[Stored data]

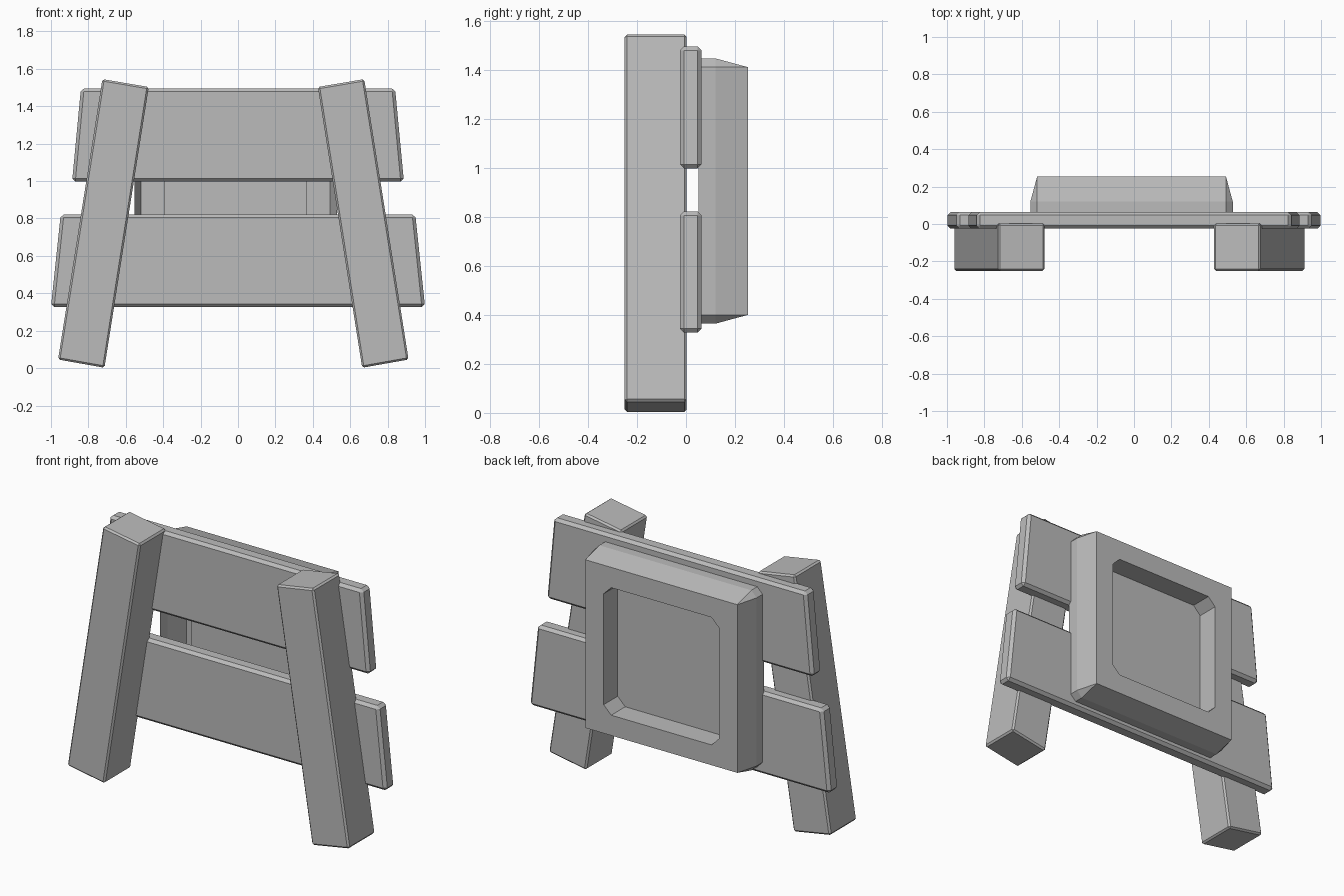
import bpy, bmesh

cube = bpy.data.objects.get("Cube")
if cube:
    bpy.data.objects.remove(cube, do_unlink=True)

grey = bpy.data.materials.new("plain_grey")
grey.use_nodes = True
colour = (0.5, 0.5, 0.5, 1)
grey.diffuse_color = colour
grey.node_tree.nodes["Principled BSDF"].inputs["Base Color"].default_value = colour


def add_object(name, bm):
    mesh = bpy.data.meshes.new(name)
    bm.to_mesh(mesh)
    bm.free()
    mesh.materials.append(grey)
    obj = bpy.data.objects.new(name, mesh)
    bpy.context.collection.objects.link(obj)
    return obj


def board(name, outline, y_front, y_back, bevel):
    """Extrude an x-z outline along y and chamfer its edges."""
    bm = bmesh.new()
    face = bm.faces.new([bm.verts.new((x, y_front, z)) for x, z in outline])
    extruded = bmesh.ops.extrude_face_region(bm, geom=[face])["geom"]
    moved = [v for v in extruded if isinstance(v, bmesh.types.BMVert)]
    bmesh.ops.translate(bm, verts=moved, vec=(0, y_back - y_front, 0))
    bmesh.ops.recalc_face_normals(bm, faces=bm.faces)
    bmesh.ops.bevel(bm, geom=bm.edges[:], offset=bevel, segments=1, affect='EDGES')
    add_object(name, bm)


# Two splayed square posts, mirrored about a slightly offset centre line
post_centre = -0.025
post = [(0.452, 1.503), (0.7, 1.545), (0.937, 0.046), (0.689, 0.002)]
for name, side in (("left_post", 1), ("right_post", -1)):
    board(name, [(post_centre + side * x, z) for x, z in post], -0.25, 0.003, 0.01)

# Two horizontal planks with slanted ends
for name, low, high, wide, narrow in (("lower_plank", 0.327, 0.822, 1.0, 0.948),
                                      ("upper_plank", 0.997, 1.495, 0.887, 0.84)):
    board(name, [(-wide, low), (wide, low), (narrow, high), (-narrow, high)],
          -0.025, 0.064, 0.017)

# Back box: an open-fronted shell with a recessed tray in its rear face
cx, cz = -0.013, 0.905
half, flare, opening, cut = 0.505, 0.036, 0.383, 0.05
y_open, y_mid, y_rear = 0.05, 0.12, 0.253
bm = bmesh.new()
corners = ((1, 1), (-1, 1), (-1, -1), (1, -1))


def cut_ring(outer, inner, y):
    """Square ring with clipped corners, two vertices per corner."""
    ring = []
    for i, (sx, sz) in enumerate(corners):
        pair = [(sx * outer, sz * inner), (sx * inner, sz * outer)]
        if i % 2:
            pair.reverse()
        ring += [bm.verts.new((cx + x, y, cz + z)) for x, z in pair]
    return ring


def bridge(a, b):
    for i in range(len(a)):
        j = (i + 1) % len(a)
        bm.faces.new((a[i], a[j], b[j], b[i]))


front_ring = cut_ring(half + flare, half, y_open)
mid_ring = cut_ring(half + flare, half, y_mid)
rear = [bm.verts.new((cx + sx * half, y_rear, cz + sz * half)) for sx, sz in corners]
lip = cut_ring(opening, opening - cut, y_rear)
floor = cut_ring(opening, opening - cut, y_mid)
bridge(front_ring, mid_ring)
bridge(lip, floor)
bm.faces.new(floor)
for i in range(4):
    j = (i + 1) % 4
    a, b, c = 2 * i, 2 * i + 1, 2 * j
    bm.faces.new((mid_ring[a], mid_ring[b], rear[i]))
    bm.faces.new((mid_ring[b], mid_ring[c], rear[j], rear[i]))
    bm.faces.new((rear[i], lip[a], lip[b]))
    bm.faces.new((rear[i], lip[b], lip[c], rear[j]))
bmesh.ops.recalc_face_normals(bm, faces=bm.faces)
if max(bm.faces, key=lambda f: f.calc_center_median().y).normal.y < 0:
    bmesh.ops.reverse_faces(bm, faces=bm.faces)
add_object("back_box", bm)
---
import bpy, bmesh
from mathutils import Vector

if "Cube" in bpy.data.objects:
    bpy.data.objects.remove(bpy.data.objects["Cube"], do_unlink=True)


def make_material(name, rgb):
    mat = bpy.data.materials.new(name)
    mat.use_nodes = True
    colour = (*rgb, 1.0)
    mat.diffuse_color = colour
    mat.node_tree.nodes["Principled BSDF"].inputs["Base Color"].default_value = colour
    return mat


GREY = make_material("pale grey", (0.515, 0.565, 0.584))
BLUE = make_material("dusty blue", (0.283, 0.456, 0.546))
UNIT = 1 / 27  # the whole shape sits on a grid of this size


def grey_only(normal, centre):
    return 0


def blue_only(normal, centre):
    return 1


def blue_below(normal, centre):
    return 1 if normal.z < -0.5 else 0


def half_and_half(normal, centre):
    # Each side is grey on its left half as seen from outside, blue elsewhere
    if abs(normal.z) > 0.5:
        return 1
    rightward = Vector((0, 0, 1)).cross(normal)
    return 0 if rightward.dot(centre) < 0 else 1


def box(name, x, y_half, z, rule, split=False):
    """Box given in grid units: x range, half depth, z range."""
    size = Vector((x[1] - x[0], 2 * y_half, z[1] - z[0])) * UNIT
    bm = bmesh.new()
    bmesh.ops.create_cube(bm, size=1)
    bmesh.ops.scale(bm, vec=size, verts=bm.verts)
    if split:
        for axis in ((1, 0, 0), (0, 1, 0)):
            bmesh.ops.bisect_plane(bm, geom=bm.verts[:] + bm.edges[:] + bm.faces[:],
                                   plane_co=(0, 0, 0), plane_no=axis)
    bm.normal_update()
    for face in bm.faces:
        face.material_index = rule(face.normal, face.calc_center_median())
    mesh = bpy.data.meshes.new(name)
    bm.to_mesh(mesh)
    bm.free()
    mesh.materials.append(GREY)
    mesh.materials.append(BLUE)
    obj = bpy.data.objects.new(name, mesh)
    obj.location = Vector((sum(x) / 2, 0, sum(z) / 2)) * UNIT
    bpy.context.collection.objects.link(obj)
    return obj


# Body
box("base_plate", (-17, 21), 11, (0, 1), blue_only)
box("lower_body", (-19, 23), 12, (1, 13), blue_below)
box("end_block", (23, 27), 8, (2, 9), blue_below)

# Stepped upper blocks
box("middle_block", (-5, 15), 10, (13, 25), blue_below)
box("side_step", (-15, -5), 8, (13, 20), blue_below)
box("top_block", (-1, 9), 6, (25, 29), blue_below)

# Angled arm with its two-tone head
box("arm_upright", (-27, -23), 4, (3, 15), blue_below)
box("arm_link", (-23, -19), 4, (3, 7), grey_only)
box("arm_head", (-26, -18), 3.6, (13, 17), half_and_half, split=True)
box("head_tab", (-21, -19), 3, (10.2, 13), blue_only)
==
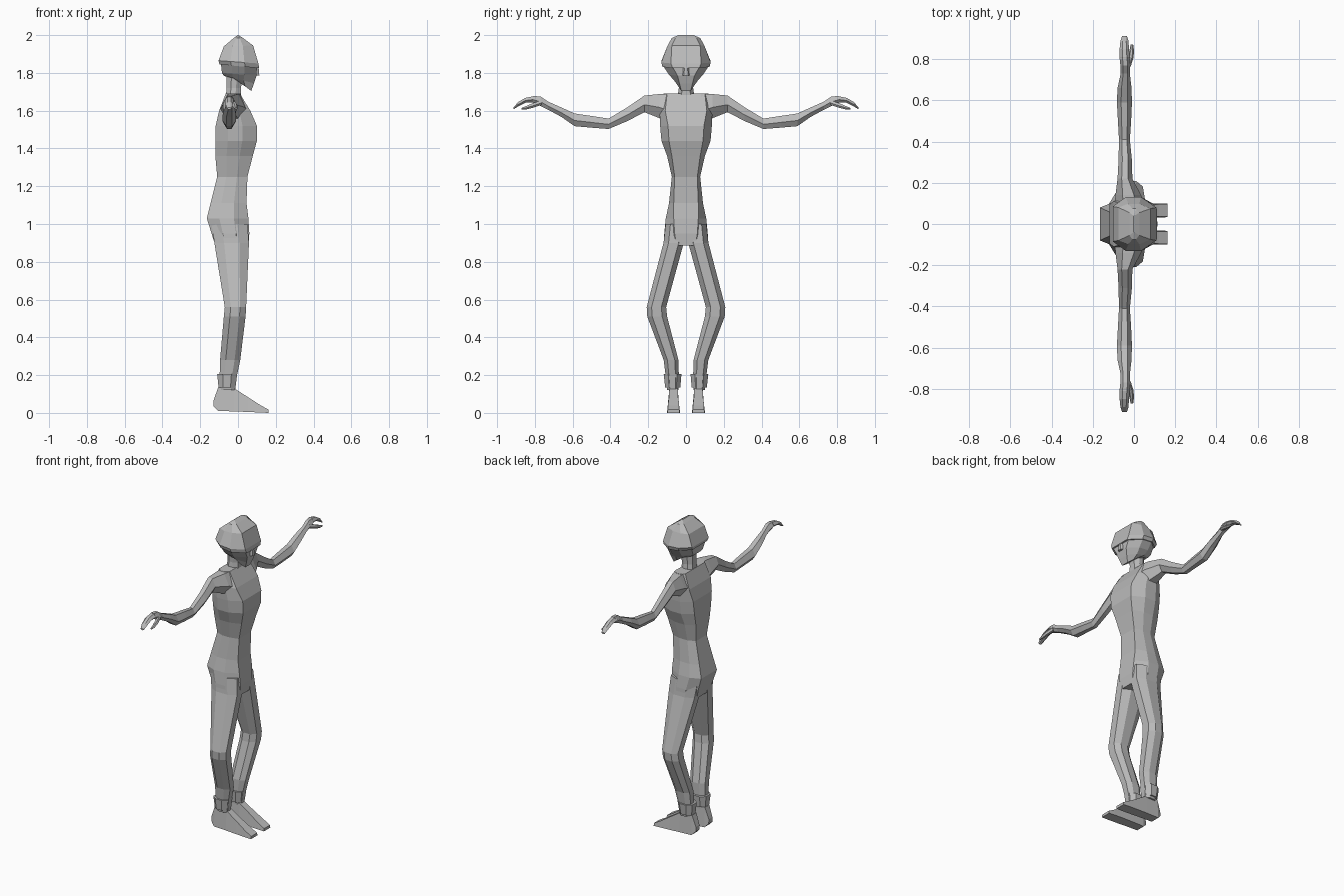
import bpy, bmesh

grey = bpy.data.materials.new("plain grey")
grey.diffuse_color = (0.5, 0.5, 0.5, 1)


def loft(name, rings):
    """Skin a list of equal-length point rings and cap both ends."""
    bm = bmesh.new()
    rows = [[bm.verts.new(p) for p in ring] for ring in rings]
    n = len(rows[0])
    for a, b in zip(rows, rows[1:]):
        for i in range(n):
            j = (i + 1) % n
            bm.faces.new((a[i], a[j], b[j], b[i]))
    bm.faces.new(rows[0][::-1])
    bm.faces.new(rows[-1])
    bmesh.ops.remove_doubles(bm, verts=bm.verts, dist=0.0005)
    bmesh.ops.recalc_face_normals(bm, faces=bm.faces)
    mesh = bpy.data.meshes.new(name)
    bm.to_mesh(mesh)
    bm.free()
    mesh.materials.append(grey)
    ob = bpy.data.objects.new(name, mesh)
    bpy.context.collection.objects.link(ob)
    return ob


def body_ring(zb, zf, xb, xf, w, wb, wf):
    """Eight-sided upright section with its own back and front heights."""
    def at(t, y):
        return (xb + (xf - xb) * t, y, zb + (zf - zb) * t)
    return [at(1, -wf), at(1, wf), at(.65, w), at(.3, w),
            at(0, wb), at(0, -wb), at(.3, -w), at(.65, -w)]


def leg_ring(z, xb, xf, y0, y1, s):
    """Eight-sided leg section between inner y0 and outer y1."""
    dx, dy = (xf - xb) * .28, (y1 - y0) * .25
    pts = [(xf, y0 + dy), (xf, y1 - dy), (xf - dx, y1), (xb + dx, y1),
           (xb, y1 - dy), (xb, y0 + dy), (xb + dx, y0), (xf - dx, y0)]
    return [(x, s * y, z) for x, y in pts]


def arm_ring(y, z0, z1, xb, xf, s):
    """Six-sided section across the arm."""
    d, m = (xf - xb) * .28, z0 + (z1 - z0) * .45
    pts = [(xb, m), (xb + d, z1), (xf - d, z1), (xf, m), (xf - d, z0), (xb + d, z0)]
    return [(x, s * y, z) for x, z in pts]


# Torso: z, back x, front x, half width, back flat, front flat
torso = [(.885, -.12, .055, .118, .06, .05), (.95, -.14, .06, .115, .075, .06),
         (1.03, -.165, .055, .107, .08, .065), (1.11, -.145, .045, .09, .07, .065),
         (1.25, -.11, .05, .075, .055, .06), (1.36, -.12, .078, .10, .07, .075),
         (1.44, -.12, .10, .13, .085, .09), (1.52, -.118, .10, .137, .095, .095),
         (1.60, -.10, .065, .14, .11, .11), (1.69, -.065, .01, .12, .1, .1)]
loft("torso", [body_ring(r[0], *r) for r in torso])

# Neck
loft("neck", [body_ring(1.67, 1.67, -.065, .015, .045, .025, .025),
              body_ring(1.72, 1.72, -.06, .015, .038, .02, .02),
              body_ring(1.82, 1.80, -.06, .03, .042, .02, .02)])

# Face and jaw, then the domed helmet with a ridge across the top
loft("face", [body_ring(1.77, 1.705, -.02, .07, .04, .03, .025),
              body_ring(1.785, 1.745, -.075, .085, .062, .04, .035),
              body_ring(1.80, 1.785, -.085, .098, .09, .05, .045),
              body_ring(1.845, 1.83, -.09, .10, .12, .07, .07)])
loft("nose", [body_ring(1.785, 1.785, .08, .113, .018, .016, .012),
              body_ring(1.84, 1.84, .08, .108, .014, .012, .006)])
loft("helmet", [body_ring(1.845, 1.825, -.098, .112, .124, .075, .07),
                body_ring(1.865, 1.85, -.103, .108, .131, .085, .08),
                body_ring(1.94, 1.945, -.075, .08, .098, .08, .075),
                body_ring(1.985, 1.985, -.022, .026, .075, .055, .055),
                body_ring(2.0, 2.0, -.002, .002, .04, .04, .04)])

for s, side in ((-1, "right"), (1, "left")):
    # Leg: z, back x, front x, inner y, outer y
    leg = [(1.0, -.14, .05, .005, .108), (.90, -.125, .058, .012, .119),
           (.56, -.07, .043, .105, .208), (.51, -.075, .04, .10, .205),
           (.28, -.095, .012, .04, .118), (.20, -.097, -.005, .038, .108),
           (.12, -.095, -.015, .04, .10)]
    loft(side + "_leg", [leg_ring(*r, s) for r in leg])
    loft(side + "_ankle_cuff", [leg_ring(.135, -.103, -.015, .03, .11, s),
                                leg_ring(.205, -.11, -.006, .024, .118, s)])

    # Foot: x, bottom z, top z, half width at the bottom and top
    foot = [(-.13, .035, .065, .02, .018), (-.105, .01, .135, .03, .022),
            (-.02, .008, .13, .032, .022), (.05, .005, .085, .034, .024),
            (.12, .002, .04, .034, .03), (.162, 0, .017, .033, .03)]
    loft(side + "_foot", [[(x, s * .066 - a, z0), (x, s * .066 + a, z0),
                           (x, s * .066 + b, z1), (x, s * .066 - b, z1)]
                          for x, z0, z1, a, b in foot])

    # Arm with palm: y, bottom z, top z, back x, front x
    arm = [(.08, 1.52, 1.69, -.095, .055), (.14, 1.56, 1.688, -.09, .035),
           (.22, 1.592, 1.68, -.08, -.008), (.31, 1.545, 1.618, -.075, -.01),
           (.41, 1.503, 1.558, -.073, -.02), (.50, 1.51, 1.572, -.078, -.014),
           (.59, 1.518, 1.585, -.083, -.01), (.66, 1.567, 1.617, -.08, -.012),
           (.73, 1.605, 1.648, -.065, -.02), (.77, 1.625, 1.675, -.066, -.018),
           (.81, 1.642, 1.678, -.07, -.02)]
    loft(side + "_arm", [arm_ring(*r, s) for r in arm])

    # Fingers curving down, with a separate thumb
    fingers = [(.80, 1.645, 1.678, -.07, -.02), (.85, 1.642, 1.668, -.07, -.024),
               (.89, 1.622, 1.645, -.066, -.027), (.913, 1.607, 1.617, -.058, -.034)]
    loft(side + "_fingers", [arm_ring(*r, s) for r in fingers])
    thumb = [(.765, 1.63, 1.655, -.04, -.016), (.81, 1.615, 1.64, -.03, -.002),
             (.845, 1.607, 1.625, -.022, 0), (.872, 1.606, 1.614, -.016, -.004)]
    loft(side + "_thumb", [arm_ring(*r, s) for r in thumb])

— Directions —
In the entries above, find each line with the string "edges" and copy it.

— Your response —
    """Extrude an x-z outline along y and chamfer its edges."""
    bmesh.ops.bevel(bm, geom=bm.edges[:], offset=bevel, segments=1, affect='EDGES')
            bmesh.ops.bisect_plane(bm, geom=bm.verts[:] + bm.edges[:] + bm.faces[:],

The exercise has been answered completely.